*** Entries provided Section Begins ***
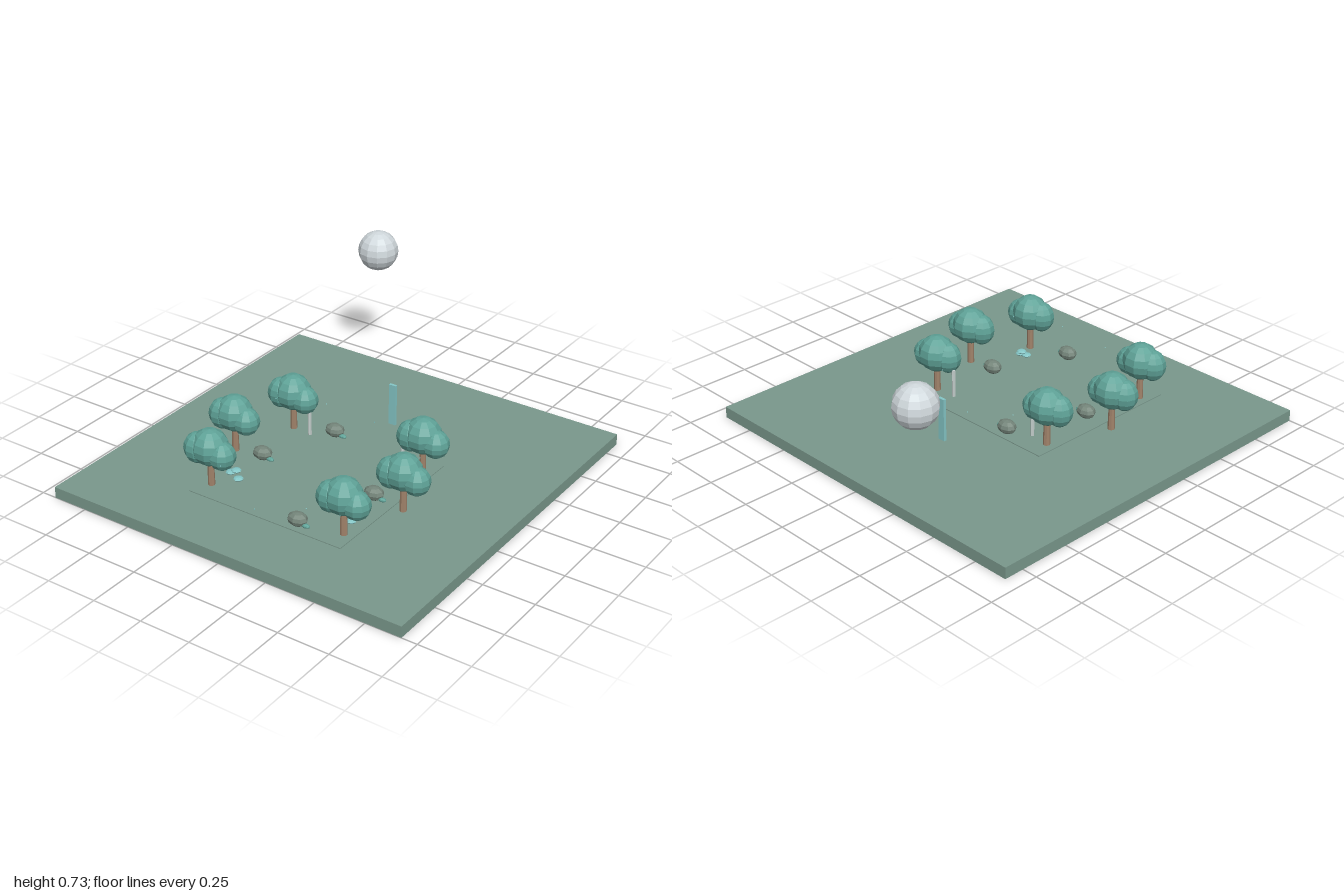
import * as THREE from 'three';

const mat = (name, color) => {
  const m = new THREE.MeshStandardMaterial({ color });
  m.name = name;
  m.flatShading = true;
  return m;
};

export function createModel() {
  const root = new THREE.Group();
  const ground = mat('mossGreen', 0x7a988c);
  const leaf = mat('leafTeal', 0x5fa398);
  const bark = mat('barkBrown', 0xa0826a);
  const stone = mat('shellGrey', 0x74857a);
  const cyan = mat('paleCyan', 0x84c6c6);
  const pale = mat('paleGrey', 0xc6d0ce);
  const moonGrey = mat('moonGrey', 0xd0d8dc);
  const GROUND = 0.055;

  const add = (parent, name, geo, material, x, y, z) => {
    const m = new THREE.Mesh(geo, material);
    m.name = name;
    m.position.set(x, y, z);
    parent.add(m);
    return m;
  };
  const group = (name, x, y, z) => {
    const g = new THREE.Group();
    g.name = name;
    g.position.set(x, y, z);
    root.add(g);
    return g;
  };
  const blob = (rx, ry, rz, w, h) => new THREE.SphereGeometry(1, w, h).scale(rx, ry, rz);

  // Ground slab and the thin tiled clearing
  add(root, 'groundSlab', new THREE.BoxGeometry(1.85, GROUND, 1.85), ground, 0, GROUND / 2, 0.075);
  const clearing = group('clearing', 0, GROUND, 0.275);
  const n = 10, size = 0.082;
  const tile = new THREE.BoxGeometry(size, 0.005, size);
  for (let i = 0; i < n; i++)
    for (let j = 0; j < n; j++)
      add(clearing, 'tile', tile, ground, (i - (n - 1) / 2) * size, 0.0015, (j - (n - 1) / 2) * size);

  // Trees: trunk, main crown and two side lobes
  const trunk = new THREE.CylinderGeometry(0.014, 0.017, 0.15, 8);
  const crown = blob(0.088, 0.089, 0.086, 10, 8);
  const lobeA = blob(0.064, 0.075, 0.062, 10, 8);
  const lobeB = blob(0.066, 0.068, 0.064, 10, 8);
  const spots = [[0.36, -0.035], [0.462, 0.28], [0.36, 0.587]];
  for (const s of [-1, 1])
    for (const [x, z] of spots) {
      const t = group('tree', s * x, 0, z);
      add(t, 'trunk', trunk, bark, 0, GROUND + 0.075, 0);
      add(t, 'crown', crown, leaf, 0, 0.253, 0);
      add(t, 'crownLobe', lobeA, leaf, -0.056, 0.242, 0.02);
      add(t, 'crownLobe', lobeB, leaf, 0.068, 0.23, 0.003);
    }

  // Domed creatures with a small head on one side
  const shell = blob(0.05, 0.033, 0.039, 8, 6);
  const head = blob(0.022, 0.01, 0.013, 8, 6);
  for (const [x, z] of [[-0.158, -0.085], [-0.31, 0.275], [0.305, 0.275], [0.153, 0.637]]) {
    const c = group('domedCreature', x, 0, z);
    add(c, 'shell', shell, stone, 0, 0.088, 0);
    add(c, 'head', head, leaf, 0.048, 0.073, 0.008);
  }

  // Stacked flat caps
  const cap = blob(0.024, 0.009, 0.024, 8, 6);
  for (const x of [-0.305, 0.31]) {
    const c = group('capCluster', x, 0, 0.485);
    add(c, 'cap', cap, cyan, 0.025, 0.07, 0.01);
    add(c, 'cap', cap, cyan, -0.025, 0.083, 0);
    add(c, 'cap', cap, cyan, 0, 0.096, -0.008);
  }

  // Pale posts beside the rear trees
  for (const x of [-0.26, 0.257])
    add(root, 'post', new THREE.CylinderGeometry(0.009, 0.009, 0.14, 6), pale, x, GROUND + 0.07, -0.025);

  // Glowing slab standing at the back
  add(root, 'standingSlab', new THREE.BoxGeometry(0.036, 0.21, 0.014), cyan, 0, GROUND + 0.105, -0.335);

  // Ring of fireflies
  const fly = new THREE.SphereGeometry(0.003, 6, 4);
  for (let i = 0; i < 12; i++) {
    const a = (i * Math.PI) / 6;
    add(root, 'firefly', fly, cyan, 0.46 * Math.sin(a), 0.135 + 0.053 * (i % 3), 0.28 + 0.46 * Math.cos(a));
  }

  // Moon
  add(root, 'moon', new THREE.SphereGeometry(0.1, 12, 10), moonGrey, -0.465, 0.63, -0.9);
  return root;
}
*** Entries provided Section Ends ***
▶ **What to work on**
Answer required as a bare number: state how many lines in the material contain the word "root".

▶ **Solution to the exercise**
8